Across the border, the provocative measures adopted by the Honduran military junta incensed the ruling El Salvadorian nationalists led by Fidel Sánchez Hernández. Thousands of Salvadoran migrants, many of whom had legally settled in Honduras, were thrown out of the country and forced to go back to their native land. Already reeling from his regime’s inability to support the burgeoning population of the country, President Hernandez was left to contend with supporting thousands of migrants making their way back into El Salvador from Honduras.
Simmering beneath the surface, this anger would soon explode into a full scale war between the two neighbouring nations.
On the morning of July 14, 1969, El Salvador officially declared war against Honduras and launched a major offensive against their neighbours, both aerially and across the land. The Salvadoran air force launched an aerial incursion into Honduras and bombarded several air bases as well as oil pipelines. Four days of relentless fighting between the Central American warring nations left several hundred people dead on both sides.
Eventually, the Organization of American States (OAS), which is an inter-continental organization for the purposes of regional solidarity and cooperation among nations that constitute the Americas, intervened and brokered a cease fire between El Salvador and Honduras on July 18, 1969.

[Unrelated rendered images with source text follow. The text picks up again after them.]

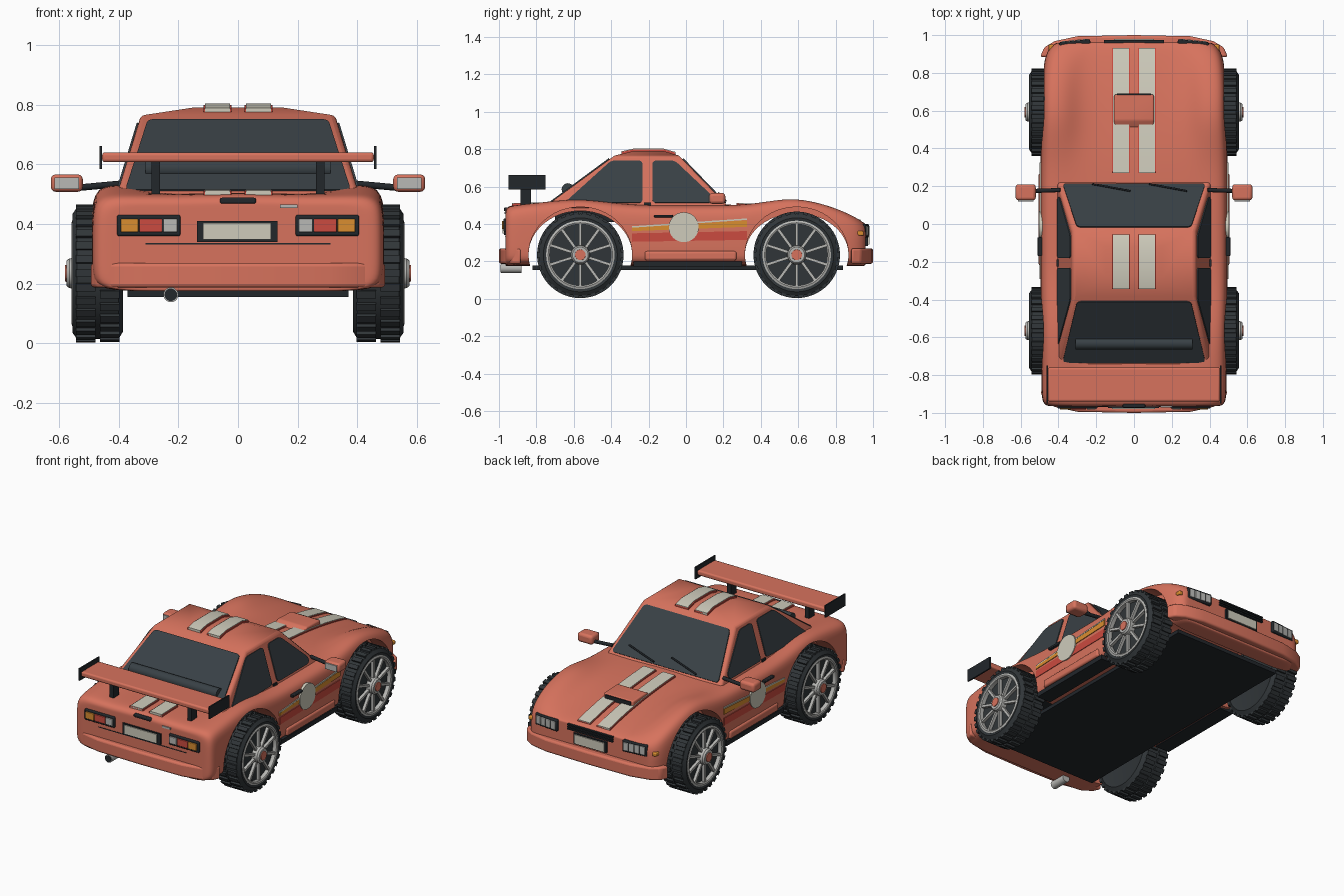
import bpy, bmesh, math
from mathutils import Matrix, Vector

cube = bpy.data.objects.get("Cube")
if cube:
    bpy.data.objects.remove(cube, do_unlink=True)

parts = []


def material(name, r, g, b):
    m = bpy.data.materials.new(name)
    m.use_nodes = True
    m.diffuse_color = (r, g, b, 1)
    m.node_tree.nodes["Principled BSDF"].inputs["Base Color"].default_value = (r, g, b, 1)
    return m


CORAL = material("coral paint", .68, .17, .11)
GLASS = material("dark glass", .04, .052, .06)
BLACK = material("black trim", .016, .02, .024)
RUBBER = material("tyre rubber", .03, .036, .04)
SILVER = material("silver", .48, .48, .46)
CREAM = material("cream", .62, .6, .5)
RED = material("red", .6, .07, .05)
ORANGE = material("orange", .7, .27, .03)


def finish(name, bm, mat, mirror=False, bevel=0):
    bmesh.ops.recalc_face_normals(bm, faces=bm.faces[:])
    me = bpy.data.meshes.new(name)
    bm.to_mesh(me)
    bm.free()
    if mat:
        me.materials.append(mat)
    ob = bpy.data.objects.new(name, me)
    bpy.context.collection.objects.link(ob)
    if bevel:
        b = ob.modifiers.new("bevel", "BEVEL")
        b.width, b.segments = bevel, 3
        b.limit_method = "ANGLE"
    if mirror:
        ob.modifiers.new("mirror", "MIRROR")
    parts.append(ob)
    return ob


def box(name, lo, hi, mat, mirror=False, bevel=0, rot=0):
    lo, hi = Vector(lo), Vector(hi)
    bm = bmesh.new()
    bmesh.ops.create_cube(bm, size=1, matrix=Matrix.Translation((lo + hi) / 2)
                          @ Matrix.Rotation(rot, 4, "Z") @ Matrix.Diagonal((*(hi - lo), 1)))
    return finish(name, bm, mat, mirror, bevel)


def prism(name, pts, axis, lo, hi, mat, mirror=False, bevel=0):
    """Extrude a flat outline along x (axis 0) or z (axis 2)."""
    bm = bmesh.new()
    rings = [[bm.verts.new((v, *p) if axis == 0 else (*p, v)) for p in pts] for v in (lo, hi)]
    for ring in rings:
        bm.faces.new(ring)
    for i in range(len(pts)):
        j = (i + 1) % len(pts)
        bm.faces.new((rings[0][i], rings[0][j], rings[1][j], rings[1][i]))
    return finish(name, bm, mat, mirror, bevel)


def plate(name, pts, mat, mirror=False, r=.02, thick=.009):
    """Thin round-cornered panel lying on the cabin."""
    bm = bmesh.new()
    bm.faces.new([bm.verts.new(p) for p in pts])
    bmesh.ops.bevel(bm, geom=bm.verts[:], offset=r, segments=3, profile=.5, affect="VERTICES")
    face = bm.faces[:][0]
    face.normal_update()
    n = face.normal.copy()
    if n.dot(face.calc_center_median() - Vector((0, -.25, .4))) < 0:
        n.negate()
    bmesh.ops.translate(bm, verts=bm.verts[:], vec=n * -.003)
    new = bmesh.ops.extrude_face_region(bm, geom=[face])["geom"]
    bmesh.ops.translate(bm, verts=[v for v in new if isinstance(v, bmesh.types.BMVert)], vec=n * thick)
    return finish(name, bm, mat, mirror)


def rod(name, p, q, r, mat, mirror=False):
    p, q = Vector(p), Vector(q)
    bm = bmesh.new()
    bmesh.ops.create_cone(bm, cap_ends=True, segments=20, radius1=r, radius2=r, depth=(q - p).length,
                          matrix=Matrix.Translation((p + q) / 2) @ (q - p).to_track_quat("Z", "Y").to_matrix().to_4x4())
    return finish(name, bm, mat, mirror)


def lathe(name, profile, y, z, mat, steps=48):
    """Turn an (x, radius) profile about the axle line."""
    bm = bmesh.new()
    vs = [bm.verts.new((x, y, z + r)) for x, r in profile]
    es = [bm.edges.new(e) for e in zip(vs, vs[1:])]
    bmesh.ops.spin(bm, geom=vs + es, cent=(0, y, z), axis=(1, 0, 0), angle=math.tau, steps=steps)
    bmesh.ops.remove_doubles(bm, verts=bm.verts[:], dist=.0005)
    return finish(name, bm, mat, True)


def ring_of_boxes(name, y, z, rows, n, r, size, mat):
    bm = bmesh.new()
    for k, x in enumerate(rows):
        for i in range(n):
            bmesh.ops.create_cube(bm, size=1, matrix=Matrix.Translation((0, y, z))
                                  @ Matrix.Rotation(math.tau * (i + k / 2) / n, 4, "X")
                                  @ Matrix.Translation((x, 0, r)) @ Matrix.Diagonal((*size, 1)))
    return finish(name, bm, mat, True)


# Body shell: (y, half width, deck height, fender rise)
stations = [(-.965, .455, .47, 0), (-.95, .485, .495, 0), (-.88, .49, .5, .005), (-.75, .49, .5, .02),
            (-.57, .492, .5, .038), (-.4, .495, .5, .015), (-.25, .495, .5, 0), (0, .495, .5, 0),
            (.25, .495, .5, 0), (.36, .495, .495, .015), (.46, .493, .487, .04), (.58, .49, .475, .067),
            (.72, .49, .455, .06), (.84, .48, .432, .04), (.92, .46, .415, .015), (.96, .42, .4, 0)]


def section(y, w, h, f, scale=1):
    half = [(0, h + .006), (.2, h), (w - .2, h + .25 * f), (w - .13, h + .9 * f), (w - .06, h + f),
            (w - .008, h + f - .022), (w, h - .09), (w, .3), (w, .23), (w - .015, .175), (.25, .175), (0, .175)]
    ring = half + [(-x, z) for x, z in half[-2:0:-1]]
    return [(x * scale, y, .32 + (z - .32) * scale) for x, z in ring]


rings = [section(*stations[0], s) for s in (.5, .92)] + [section(*s) for s in stations]
rings += [section(*stations[-1], s) for s in (.92, .5)]
bm = bmesh.new()
rows = [[bm.verts.new(p) for p in ring] for ring in rings]
for a, b in zip(rows, rows[1:]):
    for i in range(len(a)):
        j = (i + 1) % len(a)
        bm.faces.new((a[i], a[j], b[j], b[i]))
bm.faces.new(rows[0])
bm.faces.new(rows[-1])
body = finish("body_shell", bm, CORAL)
body.modifiers.new("round", "SUBSURF").levels = 2

# Wheel arches cut from the shell
FRONT, REAR, AXLE = .592, -.565, .235


def arch(y, lo, hi, top, mirror):
    pts = [(y + .277 * math.cos(math.tau * i / 48), AXLE + (top - AXLE) * math.sin(math.tau * i / 48)) for i in range(48)]
    cutter = prism("arch_cutter", pts, 0, lo, hi, None, mirror)
    cutter.hide_render = True
    parts.remove(cutter)
    cut = body.modifiers.new("arch", "BOOLEAN")
    cut.operation, cut.solver, cut.object = "DIFFERENCE", "EXACT", cutter
    return cutter


cutters = [arch(FRONT, -.7, .7, .457, False), arch(REAR, -.7, .7, .47, False),
           arch(FRONT, .37, .71, .491, True), arch(REAR, .37, .71, .491, True)]
bpy.context.view_layer.update()
shell = bpy.data.meshes.new_from_object(body.evaluated_get(bpy.context.evaluated_depsgraph_get()))
body.modifiers.clear()
body.data = shell
for c in cutters:
    bpy.data.objects.remove(c, do_unlink=True)

# Floor, inner tub, sills
box("floor_plate", (-.37, -.82, .155), (.37, .84, .178), BLACK)
box("rear_tub", (-.355, -.7, .41), (.355, -.36, .48), BLACK)
box("sill_strip", (.4, -.28, .172), (.497, .3, .2), BLACK, True)
box("sill_panel", (.45, -.22, .205), (.505, .27, .255), CORAL, True, .012)

# Bumpers
for name, s in (("rear_bumper", -1), ("front_bumper", 1)):
    side = [(.3, .994), (.42, .968), (.475, .935), (.497, .885), (.4, .88)]
    outline = [(x, s * y) for x, y in side] + [(-x, s * y) for x, y in reversed(side)] + [(0, s)]
    prism(name, outline, 2, .187, .27, CORAL, bevel=.012)

# Cabin
BASE, TOP = .485, .765


def on_cabin(z, base, top):
    return base + (top - base) * (z - BASE) / (TOP - BASE)


def rear_y(z): return on_cabin(z, -.765, -.385)
def front_y(z): return on_cabin(z, .235, -.035)
def side_x(z): return on_cabin(z, .41, .325)


bm = bmesh.new()
for s in (-1, 1):
    for z in (BASE, TOP):
        for y in (rear_y(z), front_y(z)):
            bm.verts.new((s * side_x(z), y, z))
    for y in (-.28, -.12):
        bm.verts.new((s * .15, y, .79))
bmesh.ops.convex_hull(bm, input=bm.verts[:])
bmesh.ops.dissolve_limit(bm, angle_limit=.02, verts=bm.verts[:], edges=bm.edges[:])
finish("cabin", bm, CORAL, bevel=.014)

for name, fy in (("rear_window", rear_y), ("windshield", front_y)):
    plate(name, [(x, fy(z), z) for x, z in ((-.378, .51), (.378, .51), (.302, .747), (-.302, .747))], GLASS)
for name, pts in (("rear_side_window", [(-.65, .512), (-.4, .738), (-.232, .738), (-.232, .512)]),
                  ("door_window", [(-.18, .512), (-.18, .738), (-.06, .738), (.145, .545), (.14, .512)])):
    plate(name, [(side_x(z), y, z) for y, z in pts], GLASS, True)
box("window_pillar_trim", (.38, -.225, .5), (.41, -.187, .515), BLACK, True)
rod("rear_window_blind", (-.31, -.632, .585), (.31, -.632, .585), .033, GLASS)
for x in (-.22, .08):
    rod("wiper", (x, .212, .525), (x + .2, .175, .565), .005, BLACK)

# Racing stripes with red edging, following hood, roof and trunk
hood = [(.27, .5)] + [(y, h) for y, w, h, f in stations if .3 < y < .9] + [(.933, .41)]
roof = [(-.345, .776), (-.28, .79), (-.12, .79), (-.055, .772)]
trunk = [(-.93, .499), (-.77, .503)]
for name, path in (("hood_stripe", hood), ("roof_stripe", roof), ("trunk_stripe", trunk)):
    for edge, mat, rise, grow in (("", CREAM, .013, 0), ("_edge", RED, .009, .006)):
        outline = [(y, z + rise) for y, z in path] + [(y, z - .012) for y, z in reversed(path)]
        prism(name + edge, outline, 0, .027 - grow, .11 + grow, mat, True)

# Hood scoop
prism("hood_scoop", [(.51, .485), (.55, .506), (.685, .5), (.685, .44), (.51, .44)], 0, -.105, .105, CORAL, bevel=.008)
box("scoop_opening", (-.09, .68, .466), (.09, .69, .495), BLACK)

# Door stripes, roundel and handle
for name, mat, pts in (("side_stripe_cream", CREAM, [(-.29, .388), (.325, .43), (.325, .422), (-.29, .38)]),
                       ("side_stripe_orange", ORANGE, [(-.29, .38), (.325, .42), (.325, .385), (-.29, .362)]),
                       ("side_stripe_red", RED, [(-.29, .35), (.325, .362), (.325, .315), (-.29, .305)])):
    prism(name, pts, 0, .47, .499, mat, True)
lathe("door_roundel", [(.47, .08), (.503, .08), (.503, 0)], -.012, .383, CREAM)
box("door_handle", (.47, -.17, .435), (.51, -.07, .449), BLACK, True, .004)

# Mirrors
box("mirror_housing", (.52, .125, .508), (.627, .21, .566), CORAL, True, .016)
box("mirror_glass", (.533, .119, .518), (.614, .127, .556), SILVER, True)
rod("mirror_arm", (.39, .18, .535), (.53, .175, .522), .011, BLACK, True)

# Rear wing
box("wing_blade", (-.455, -.94, .607), (.455, -.76, .64), CORAL, bevel=.01)
box("wing_end_plate", (.455, -.95, .585), (.464, -.75, .662), BLACK, True)
box("wing_support", (.262, -.885, .48), (.29, -.83, .615), BLACK, True)

# Tail: lamps, plate, handle, badge, exhaust
box("tail_lamp_frame", (.193, -.976, .36), (.405, -.94, .43), BLACK, True, .006)
for name, x0, x1, mat in (("reverse_lamp", .203, .25, SILVER), ("brake_lamp", .254, .33, RED), ("rear_indicator", .334, .392, ORANGE)):
    box(name, (x0, -.983, .373), (x1, -.97, .417), mat, True, .003)
box("rear_plate_frame", (-.137, -.974, .34), (.133, -.95, .41), BLACK)
box("rear_plate", (-.117, -.98, .348), (.11, -.97, .403), CREAM)
box("trunk_handle", (-.06, -.973, .468), (.06, -.93, .488), BLACK, False, .006)
box("tail_badge", (.14, -.971, .453), (.2, -.95, .465), SILVER)
box("trunk_seam", (-.31, -.968, .332), (.31, -.955, .336), BLACK)
rod("exhaust_pipe", (-.225, -.99, .163), (-.225, -.88, .163), .025, SILVER)
rod("exhaust_bore", (-.225, -.993, .163), (-.225, -.985, .163), .021, BLACK)

# Nose: headlights, markers, grille, plate
box("headlight_frame", (.23, .925, .328), (.395, .97, .4), BLACK, True, .006, -.1)
for i in range(4):
    x = .24 + i * .037
    y = .974 - .1 * (x + .017 - .3125)
    box("headlight_lens", (x, y - .02, .338), (x + .033, y, .39), SILVER, True, .004, -.1)
box("front_indicator", (.425, .915, .338), (.452, .95, .362), ORANGE, True, .006)
for z in (.362, .376, .39):
    box("grille_bar", (-.16, .94, z), (.16, .973, z + .008), BLACK)
box("front_plate_frame", (-.115, .94, .283), (.115, .974, .352), BLACK)
box("front_plate", (-.105, .96, .29), (.105, .98, .346), CREAM)

# Wheels
for end, y in (("front", FRONT), ("rear", REAR)):
    lathe(end + "_tyre", [(.392, 0), (.392, .17), (.385, .195), (.4, .22), (.54, .22), (.555, .198),
                          (.55, .178), (.528, .174), (.528, 0)], y, AXLE, RUBBER)
    ring_of_boxes(end + "_tread", y, AXLE, (.43, .51), 30, .222, (.065, .026, .018), RUBBER)
    lathe(end + "_rim", [(.52, .164), (.553, .164), (.557, .172), (.553, .183), (.52, .183)], y, AXLE, SILVER)
    ring_of_boxes(end + "_spokes", y, AXLE, (.541,), 10, .1, (.018, .015, .14), SILVER)
    lathe(end + "_hub", [(.52, .052), (.565, .05), (.575, .042), (.575, 0)], y, AXLE, SILVER, 24)
    lathe(end + "_hub_cap", [(.56, .03), (.58, .028), (.58, 0)], y, AXLE, CORAL, 24)

# Smooth shading with crisp edges
bpy.ops.object.select_all(action="DESELECT")
for ob in parts:
    ob.select_set(True)
bpy.context.view_layer.objects.active = body
bpy.ops.object.shade_smooth_by_angle(angle=math.radians(35))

The football rivalry between El Salvador and Honduras acted as the perfect outlet for people on both sides of the divide to vent the pent-up frustrations of their daily lives. The military juntas in both nations took advantage of this manufactured hatred to strengthen their grip on power. Football was not the reason these nations went to war. It was, however, the spark that lit the fire.